the treasury released full details on Wednesday of the new children's tax-free savings accounts which will be launched in the Autumn. Junior ISAs will allow children to save up to £3,600 each year and pay no tax on the interest or growth. Kids will be able to get at the money when they reach 18.
They are the Coalition government's replacement for Labour's Child Trust Fund scheme. Under that scheme, children got a savings kick-start from the government: £250 when they were born, £250 when they reached the age of seven. But David Cameron obviously felt that children shouldn't have the benefit of state help, as Child Trust Funds were scrapped almost immediately after the Coalition came to power.
The replacement – Junior ISAs – will not benefit from any government contributions.

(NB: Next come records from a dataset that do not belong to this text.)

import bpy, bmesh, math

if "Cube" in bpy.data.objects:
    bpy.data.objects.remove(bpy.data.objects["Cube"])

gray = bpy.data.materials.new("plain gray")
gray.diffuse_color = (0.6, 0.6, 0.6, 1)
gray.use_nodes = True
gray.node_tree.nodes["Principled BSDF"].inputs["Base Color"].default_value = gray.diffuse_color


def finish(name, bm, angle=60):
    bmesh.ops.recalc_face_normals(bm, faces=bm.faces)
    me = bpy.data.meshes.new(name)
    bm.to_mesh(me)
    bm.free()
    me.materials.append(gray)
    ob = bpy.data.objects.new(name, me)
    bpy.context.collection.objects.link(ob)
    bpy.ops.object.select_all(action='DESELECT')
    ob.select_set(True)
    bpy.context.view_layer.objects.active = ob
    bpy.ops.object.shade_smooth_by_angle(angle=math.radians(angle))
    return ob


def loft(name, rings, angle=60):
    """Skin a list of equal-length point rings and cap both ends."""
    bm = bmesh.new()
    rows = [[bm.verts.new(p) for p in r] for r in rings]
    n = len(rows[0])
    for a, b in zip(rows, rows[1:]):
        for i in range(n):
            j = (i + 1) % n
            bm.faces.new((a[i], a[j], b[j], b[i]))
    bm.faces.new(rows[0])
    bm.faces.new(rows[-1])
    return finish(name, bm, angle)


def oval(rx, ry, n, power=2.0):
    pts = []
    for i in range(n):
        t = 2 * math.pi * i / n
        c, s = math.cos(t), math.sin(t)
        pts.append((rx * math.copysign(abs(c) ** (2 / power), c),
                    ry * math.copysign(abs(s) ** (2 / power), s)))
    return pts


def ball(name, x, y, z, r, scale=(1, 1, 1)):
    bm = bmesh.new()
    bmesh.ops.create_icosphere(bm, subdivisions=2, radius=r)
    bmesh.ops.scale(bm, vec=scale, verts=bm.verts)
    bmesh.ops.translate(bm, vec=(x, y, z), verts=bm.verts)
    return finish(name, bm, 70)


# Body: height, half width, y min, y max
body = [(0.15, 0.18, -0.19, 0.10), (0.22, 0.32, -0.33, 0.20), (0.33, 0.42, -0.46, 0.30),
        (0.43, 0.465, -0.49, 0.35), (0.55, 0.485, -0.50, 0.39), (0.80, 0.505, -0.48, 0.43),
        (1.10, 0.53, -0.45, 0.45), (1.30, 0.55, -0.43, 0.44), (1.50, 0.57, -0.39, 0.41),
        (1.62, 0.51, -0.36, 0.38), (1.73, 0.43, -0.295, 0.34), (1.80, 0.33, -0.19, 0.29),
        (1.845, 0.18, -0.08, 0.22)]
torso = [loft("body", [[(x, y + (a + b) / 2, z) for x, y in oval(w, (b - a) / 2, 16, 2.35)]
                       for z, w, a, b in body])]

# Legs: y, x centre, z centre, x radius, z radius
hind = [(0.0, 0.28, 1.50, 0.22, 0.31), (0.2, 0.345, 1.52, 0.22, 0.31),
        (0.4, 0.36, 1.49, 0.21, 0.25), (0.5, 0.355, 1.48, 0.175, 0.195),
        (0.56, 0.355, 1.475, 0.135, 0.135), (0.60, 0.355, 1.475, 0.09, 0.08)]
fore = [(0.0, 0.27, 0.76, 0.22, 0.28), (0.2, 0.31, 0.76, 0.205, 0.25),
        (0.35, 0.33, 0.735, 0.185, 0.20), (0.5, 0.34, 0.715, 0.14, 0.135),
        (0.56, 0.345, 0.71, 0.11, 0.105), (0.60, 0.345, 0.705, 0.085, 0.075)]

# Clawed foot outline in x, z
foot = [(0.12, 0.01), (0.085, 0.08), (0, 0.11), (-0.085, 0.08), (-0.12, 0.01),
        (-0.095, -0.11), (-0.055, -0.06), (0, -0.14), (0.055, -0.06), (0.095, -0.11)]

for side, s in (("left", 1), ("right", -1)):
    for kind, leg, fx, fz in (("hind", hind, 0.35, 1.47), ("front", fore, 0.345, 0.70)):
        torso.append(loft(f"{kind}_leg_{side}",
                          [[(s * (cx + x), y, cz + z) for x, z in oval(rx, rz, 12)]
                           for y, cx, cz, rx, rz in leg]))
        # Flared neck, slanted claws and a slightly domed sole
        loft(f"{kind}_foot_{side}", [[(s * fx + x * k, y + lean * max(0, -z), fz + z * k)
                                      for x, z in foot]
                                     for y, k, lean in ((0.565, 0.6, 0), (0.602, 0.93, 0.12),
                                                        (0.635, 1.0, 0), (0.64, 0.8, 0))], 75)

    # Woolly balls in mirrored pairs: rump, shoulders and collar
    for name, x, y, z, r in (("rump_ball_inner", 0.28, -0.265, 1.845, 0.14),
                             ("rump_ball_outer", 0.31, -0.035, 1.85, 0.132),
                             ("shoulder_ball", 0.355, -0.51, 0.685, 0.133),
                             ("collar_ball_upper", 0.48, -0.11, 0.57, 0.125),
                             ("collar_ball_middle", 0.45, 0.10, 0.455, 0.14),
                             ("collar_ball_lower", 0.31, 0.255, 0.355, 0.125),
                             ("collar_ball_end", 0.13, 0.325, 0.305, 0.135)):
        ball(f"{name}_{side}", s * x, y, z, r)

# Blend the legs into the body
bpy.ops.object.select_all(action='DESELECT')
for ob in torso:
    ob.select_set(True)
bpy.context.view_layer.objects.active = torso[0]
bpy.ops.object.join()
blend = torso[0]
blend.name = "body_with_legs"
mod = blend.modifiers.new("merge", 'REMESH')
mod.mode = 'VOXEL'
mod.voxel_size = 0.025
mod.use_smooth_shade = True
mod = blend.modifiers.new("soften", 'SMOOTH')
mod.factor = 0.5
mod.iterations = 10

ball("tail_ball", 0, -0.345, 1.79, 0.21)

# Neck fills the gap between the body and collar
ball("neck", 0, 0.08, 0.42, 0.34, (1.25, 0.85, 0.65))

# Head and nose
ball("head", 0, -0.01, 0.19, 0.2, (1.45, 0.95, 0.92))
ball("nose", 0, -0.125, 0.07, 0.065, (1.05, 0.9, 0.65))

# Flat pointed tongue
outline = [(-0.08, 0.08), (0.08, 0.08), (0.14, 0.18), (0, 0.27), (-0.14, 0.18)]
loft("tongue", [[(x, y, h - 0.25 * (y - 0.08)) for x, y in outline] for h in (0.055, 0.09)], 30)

It will be up to family and friends to put cash into the accounts for when a child reaches 18. Without the government money, will many people bother to open a Junior ISA?
The savings schemes will be available from 1 November to any UK child under 18 born on, or after 3 January 2011, or born before September 2002, when eligibility for Child Trust Funds started. The latter will have their investment limits increased from £1,200 to £3,600 per year, in line with the new Junior ISAs.
Anyone who can afford to salt away the maximum amount into a Junior ISA each year will build a massive nest egg for their child. Fidelity calculates that if the full allowance was invested every year from birth until the age of 18, the total ISA would be worth £101,336. That assumes a growth rate of 5 per cent and is adjusted for an inflation rate of 2.5 per cent.
"With the increased focus on the individual to provide for themselves, rather than rely on the state or employer, the Junior ISA has the ability to teach an important lesson to young people early in their life," says Fidelity's Rob Fisher. "The earlier they start saving, the earlier they can benefit from the compounding of their assets and the long-term performance of the stock market. It will also help focus adults to save and invest on behalf of their children for university and first-home deposits, in addition to encouraging the discipline of saving."
Who will offer Junior ISAs? Most major savings institutions and investment houses are likely to offer the opportunity to build up tax-free cash in investments or deposit accounts for kids. "Junior ISAs will come in two forms," says Kate Moore of Family Investments. "First, high street banks and building societies will look to offer mass-market cash accounts starting at £1. At the other end of the spectrum, fund managers will look to capitalise on the new tax allowance with investment accounts aimed at wealthy individuals."
Some may simply administer the accounts, others may go further and offer an element of financial education. "Ideally Junior ISAs should be linked to financial education in the classroom, and this is particularly appropriate given that children will be able to manage their accounts from age 16," says Ian Sayers of the Association of Investment Companies.
"Financial education would help foster a savings culture and teach children that regular saving, even with more modest sums, can make a real difference over the longer term."
From a parents' point of view, a Junior ISA could be an ideal way to build up a sum to pay for future university fees. To accumulate the £27,000 needed to meet the new £9,000-a-year university tuition fees for three years, for instance, would mean saving £82 a month from birth to cover the cost.
Choosing whether to put the cash into a savings account or investments held within a Junior ISA is a crucial decision. Over the long-term, the best returns are likely to come from investment that can benefit from stock market growth. But, as investors have discovered in the last decade or so, stock market fortunes can fluctuate widely.
A more basic deposit-type account may prove less worrisome, but returns are potentially going to be smaller. If you decide to go for a simple savings account, then your duty to a child doesn't end with opening it. You'll also have to monitor it closely to ensure that a youngster is getting the best returns he or she can.
"Generally, children's savings rates are low across the market so anyone saving into a Junior ISA should be prepared to shop around for the best deal and ensure they switch regularly in order to maximise returns," says Kevin Mountford of Moneysupermarket.
While any family members or friends will be able to contribute to a Junior ISA – up to the annual limit – some may be put off by the fact that, at 18, a child will be able to access the cash. What options are there for people who want to build up a nest egg for a child but want to retain control over when and how the child receives their windfall?
"One option is to set up a unit trust or investment trust under what is known as a bare trust," explains Kate Moore. "Under a bare trust, the investment is held in the adult's name and controlled by them, but the proceeds are beneficially owned by the child."
That has tax advantages as well as giving parents or grandparents control over how and when the money is handed over. An independent financial adviser will be able to explain more about bare trusts and whether they are right for your situation.